-- EXERCISE --
Please retype the records below exactly, from the first line through the line containing "RAILS = (0.59, 1.27, 1.91)", and leave out any pictures.

-- STUDY MATERIAL --
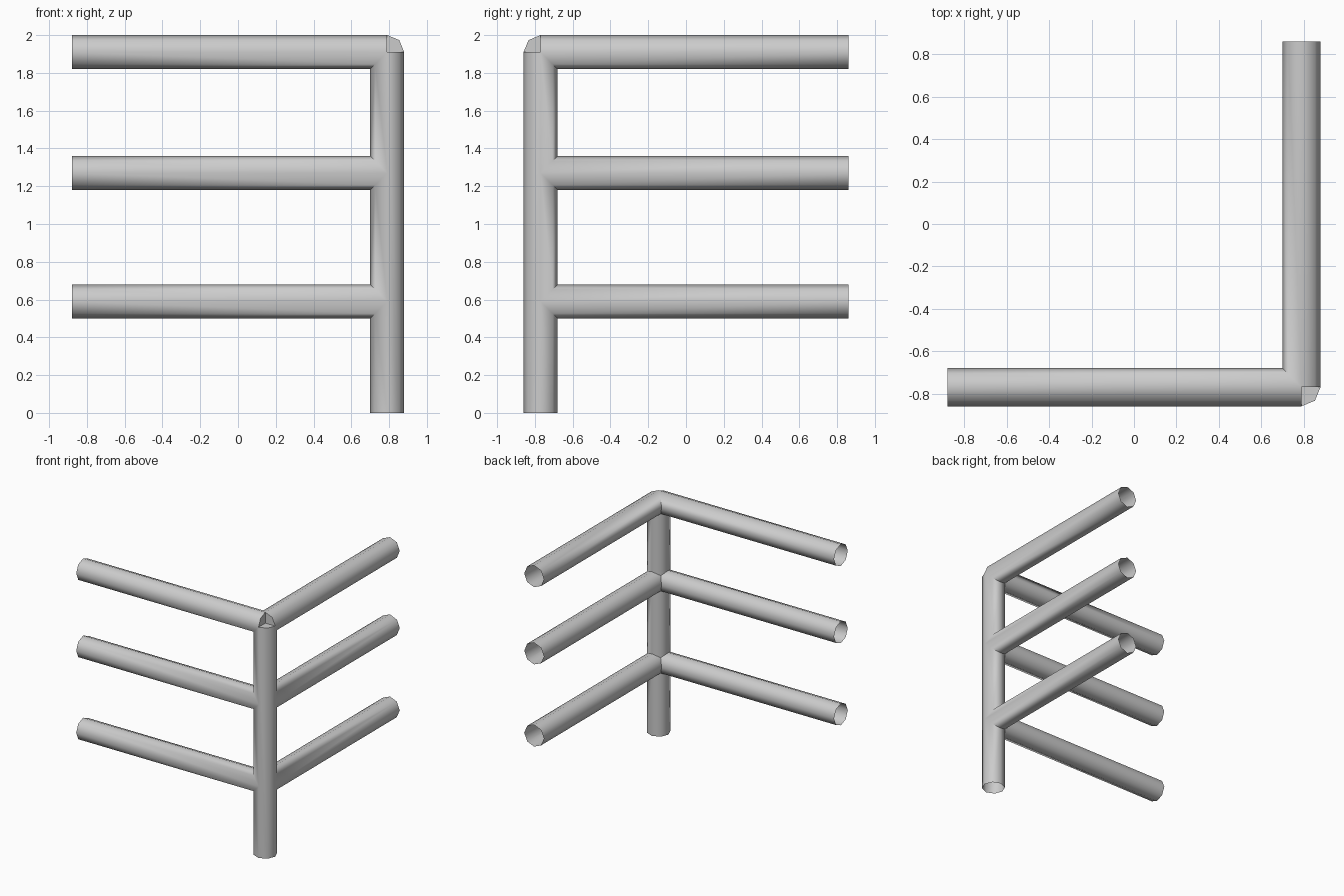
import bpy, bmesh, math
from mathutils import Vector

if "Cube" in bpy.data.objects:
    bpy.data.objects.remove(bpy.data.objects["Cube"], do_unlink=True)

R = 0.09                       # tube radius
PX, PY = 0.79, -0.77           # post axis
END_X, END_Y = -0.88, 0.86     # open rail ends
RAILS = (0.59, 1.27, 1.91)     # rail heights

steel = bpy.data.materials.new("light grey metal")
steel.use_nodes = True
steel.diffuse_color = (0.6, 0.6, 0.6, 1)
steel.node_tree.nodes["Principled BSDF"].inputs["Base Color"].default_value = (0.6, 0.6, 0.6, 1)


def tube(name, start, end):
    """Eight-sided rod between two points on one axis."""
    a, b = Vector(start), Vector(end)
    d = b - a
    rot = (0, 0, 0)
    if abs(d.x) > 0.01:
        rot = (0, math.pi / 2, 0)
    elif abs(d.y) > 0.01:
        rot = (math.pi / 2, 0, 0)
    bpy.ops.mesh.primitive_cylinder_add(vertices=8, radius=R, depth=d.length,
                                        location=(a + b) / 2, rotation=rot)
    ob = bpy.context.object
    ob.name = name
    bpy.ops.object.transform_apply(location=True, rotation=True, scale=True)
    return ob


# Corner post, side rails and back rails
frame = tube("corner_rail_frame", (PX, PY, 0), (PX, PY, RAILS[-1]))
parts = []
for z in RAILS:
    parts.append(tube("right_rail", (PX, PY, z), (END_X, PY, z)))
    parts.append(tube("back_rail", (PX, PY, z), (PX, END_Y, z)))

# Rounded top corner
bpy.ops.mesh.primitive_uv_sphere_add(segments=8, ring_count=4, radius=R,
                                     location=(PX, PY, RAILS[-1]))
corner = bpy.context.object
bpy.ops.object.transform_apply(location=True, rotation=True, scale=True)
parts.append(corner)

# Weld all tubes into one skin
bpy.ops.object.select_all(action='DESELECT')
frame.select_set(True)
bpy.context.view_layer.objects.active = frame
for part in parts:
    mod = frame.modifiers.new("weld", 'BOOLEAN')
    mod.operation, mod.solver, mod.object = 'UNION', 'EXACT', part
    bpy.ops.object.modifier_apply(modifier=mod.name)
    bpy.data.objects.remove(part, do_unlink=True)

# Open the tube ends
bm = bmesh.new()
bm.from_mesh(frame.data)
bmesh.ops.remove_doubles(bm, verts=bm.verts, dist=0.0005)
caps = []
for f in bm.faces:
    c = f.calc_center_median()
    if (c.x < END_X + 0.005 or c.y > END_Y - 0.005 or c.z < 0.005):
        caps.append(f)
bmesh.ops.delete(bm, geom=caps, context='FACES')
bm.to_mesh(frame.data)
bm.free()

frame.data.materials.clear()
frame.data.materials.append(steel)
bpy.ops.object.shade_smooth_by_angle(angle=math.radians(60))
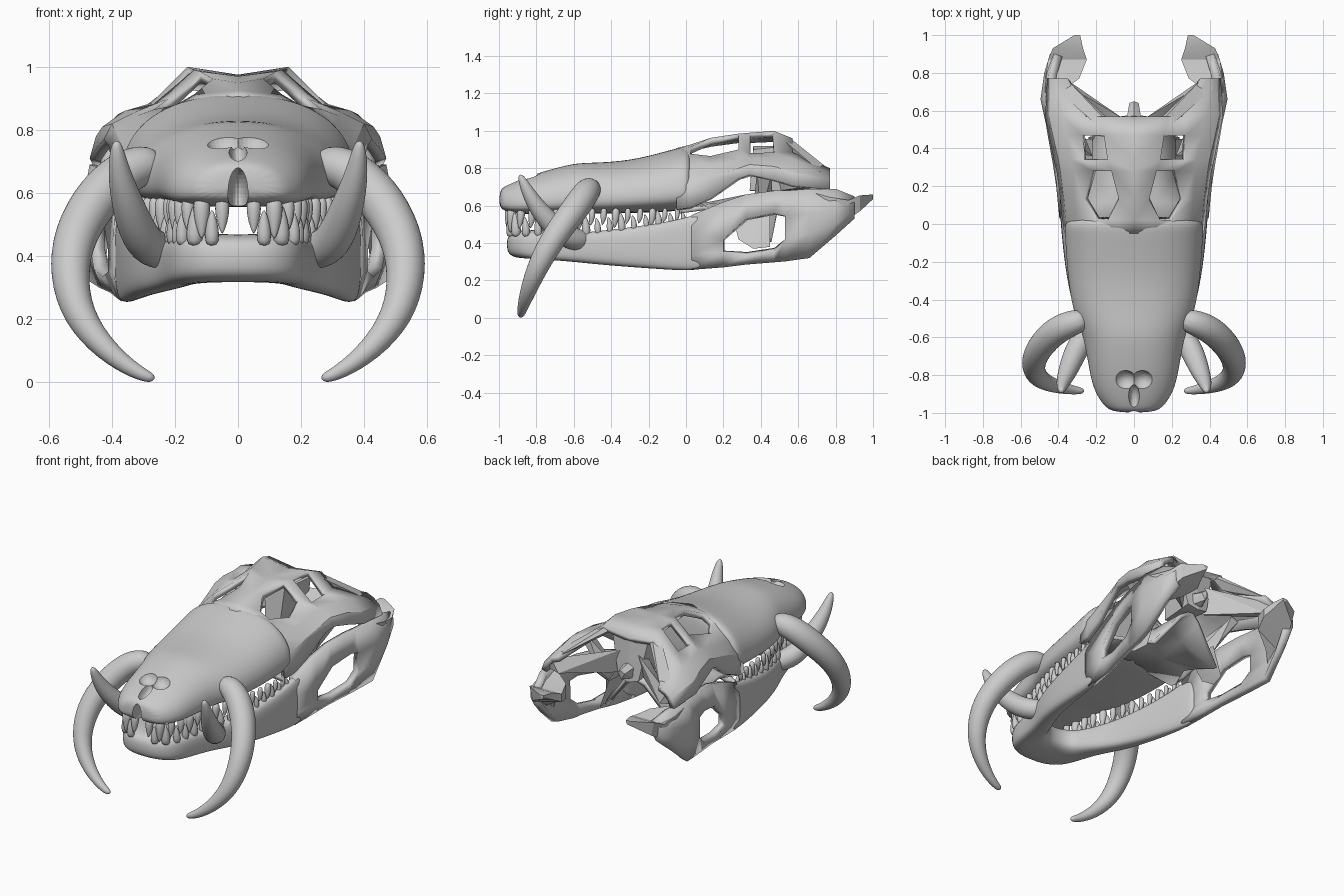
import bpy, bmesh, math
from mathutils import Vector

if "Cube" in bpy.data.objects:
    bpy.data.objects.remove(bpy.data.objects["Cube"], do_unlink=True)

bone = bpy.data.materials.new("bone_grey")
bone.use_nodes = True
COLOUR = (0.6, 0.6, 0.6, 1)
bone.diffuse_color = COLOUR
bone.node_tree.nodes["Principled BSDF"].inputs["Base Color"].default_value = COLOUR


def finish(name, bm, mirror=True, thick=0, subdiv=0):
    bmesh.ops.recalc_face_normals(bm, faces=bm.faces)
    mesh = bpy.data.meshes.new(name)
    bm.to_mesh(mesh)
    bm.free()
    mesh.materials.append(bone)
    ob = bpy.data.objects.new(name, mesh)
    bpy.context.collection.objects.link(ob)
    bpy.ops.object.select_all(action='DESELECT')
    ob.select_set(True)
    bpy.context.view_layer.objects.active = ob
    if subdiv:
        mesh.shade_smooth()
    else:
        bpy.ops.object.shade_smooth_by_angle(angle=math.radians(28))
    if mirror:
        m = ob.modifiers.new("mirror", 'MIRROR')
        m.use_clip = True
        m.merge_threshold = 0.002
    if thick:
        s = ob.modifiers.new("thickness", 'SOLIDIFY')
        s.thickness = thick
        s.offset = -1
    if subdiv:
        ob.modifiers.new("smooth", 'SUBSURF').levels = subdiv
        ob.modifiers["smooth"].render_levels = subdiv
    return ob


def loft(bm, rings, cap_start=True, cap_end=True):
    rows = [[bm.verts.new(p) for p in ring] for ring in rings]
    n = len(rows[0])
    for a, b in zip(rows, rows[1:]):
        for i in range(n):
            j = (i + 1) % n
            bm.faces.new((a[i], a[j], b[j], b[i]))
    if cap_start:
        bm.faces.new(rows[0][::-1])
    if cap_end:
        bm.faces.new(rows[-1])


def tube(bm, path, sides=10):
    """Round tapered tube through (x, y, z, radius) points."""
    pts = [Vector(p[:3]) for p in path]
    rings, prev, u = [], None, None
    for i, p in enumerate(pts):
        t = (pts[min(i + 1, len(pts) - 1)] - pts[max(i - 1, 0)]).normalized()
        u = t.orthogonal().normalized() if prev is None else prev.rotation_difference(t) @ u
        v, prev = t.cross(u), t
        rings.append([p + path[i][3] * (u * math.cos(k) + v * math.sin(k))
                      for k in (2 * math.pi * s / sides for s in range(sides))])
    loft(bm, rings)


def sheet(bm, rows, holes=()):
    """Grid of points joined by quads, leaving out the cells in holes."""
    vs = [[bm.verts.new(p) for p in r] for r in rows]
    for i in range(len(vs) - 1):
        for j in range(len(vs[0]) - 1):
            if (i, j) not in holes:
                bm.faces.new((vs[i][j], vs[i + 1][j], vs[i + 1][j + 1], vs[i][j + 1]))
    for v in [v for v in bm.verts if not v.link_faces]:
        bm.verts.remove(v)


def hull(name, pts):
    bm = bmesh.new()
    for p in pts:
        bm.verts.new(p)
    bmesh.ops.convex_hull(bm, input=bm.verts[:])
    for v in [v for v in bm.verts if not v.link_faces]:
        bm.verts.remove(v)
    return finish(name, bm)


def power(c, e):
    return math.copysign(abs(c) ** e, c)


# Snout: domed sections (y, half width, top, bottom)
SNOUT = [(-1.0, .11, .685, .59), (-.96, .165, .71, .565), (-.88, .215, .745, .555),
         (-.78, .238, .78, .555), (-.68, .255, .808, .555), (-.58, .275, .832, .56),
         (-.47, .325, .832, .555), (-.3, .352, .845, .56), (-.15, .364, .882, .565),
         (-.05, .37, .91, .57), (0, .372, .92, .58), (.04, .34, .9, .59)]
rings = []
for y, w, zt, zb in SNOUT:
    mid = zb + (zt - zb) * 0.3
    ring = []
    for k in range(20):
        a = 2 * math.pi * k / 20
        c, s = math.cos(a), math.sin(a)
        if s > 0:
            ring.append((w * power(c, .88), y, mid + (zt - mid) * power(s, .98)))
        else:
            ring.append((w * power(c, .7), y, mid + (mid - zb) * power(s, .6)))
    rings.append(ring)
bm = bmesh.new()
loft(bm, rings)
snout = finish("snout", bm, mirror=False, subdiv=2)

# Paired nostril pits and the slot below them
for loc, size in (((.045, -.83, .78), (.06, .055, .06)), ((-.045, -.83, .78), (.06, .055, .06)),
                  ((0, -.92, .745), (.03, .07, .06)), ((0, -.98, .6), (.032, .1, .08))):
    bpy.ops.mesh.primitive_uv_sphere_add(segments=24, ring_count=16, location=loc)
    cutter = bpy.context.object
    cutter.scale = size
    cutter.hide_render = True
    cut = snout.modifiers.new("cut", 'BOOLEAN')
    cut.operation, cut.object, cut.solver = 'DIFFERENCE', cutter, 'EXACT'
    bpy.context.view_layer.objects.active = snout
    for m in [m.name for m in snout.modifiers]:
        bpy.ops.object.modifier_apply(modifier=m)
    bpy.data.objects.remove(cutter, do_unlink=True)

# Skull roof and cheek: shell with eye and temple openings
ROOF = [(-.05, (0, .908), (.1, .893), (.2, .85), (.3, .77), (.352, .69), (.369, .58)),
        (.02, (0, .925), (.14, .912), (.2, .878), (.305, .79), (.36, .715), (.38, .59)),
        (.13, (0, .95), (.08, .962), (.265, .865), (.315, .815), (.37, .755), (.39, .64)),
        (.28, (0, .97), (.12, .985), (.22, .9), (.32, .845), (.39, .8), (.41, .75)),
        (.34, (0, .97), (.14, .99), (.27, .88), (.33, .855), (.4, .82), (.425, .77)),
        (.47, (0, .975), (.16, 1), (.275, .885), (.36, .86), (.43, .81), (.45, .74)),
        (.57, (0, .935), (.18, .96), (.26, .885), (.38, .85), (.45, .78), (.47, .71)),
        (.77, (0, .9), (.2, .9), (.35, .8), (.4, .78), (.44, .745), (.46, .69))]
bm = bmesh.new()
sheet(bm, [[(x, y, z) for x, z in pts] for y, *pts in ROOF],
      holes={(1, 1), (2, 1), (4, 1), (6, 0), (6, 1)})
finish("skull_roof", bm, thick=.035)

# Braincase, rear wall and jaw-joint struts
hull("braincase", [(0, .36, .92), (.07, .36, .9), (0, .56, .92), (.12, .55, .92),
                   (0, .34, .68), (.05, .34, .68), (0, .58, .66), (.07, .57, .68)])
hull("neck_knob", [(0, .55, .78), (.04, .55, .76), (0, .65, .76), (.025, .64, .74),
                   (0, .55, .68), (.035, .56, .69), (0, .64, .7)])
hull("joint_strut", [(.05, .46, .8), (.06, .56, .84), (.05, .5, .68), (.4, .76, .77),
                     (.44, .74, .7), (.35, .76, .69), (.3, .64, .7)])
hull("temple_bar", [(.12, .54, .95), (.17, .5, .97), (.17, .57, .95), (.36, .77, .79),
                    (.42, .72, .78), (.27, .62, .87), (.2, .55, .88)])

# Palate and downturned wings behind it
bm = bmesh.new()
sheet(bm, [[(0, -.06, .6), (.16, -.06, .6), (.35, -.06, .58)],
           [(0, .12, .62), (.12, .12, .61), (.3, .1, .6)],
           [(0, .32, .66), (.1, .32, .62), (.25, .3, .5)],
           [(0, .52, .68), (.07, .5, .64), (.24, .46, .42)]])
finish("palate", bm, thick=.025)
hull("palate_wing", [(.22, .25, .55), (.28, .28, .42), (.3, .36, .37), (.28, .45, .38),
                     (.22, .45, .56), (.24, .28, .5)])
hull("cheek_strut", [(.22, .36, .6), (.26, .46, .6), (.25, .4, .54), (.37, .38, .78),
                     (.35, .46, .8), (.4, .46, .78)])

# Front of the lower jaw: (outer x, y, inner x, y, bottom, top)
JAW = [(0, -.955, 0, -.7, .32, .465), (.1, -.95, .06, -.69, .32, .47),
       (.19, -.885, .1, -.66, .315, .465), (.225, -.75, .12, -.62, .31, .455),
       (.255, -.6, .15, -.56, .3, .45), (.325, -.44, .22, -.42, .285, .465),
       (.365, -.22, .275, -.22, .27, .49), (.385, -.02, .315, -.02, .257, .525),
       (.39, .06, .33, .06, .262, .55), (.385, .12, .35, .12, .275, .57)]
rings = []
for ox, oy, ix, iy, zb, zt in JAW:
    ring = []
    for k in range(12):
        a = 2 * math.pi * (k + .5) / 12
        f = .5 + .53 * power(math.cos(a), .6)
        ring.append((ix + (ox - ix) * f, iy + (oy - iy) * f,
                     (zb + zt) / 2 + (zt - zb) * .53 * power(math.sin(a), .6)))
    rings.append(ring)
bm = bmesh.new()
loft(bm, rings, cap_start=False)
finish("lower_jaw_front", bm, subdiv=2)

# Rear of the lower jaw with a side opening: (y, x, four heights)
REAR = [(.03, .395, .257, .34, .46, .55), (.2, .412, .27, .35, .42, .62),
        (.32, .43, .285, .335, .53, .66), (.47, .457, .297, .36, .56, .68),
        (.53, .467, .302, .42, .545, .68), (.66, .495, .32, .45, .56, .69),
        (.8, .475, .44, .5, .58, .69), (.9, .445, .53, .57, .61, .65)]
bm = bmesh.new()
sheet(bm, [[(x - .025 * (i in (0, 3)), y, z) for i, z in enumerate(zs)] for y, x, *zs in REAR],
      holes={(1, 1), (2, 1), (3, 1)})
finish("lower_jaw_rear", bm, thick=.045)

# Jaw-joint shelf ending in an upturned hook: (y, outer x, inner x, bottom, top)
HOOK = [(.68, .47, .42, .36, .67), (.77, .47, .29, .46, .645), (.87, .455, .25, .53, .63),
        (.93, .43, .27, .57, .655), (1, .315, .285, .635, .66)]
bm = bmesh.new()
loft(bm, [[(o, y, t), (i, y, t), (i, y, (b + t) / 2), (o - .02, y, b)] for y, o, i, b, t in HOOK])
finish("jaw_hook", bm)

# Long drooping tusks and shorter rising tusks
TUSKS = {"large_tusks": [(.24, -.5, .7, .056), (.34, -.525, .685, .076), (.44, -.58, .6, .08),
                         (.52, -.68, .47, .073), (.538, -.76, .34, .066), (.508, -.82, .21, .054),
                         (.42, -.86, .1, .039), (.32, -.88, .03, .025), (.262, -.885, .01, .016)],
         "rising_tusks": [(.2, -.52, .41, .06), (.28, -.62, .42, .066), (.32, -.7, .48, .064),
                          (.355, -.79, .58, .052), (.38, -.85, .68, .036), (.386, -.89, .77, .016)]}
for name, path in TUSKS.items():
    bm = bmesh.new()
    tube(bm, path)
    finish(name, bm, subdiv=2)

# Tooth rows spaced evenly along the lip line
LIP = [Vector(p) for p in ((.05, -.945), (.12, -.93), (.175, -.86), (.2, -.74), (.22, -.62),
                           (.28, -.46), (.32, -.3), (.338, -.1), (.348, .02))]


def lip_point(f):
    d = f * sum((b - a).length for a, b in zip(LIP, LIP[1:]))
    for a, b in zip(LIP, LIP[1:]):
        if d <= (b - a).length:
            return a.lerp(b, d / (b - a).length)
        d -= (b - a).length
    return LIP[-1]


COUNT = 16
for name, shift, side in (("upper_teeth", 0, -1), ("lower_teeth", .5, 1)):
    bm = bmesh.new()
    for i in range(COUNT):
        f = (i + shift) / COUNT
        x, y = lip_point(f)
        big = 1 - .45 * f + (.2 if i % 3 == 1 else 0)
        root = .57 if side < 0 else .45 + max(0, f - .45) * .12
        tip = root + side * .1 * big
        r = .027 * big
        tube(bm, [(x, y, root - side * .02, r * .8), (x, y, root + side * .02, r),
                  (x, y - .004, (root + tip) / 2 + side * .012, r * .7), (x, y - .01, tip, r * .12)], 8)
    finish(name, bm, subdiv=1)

-- COMPLETED TASK --
import bpy, bmesh, math
from mathutils import Vector

if "Cube" in bpy.data.objects:
    bpy.data.objects.remove(bpy.data.objects["Cube"], do_unlink=True)

R = 0.09                       # tube radius
PX, PY = 0.79, -0.77           # post axis
END_X, END_Y = -0.88, 0.86     # open rail ends
RAILS = (0.59, 1.27, 1.91)     # rail heights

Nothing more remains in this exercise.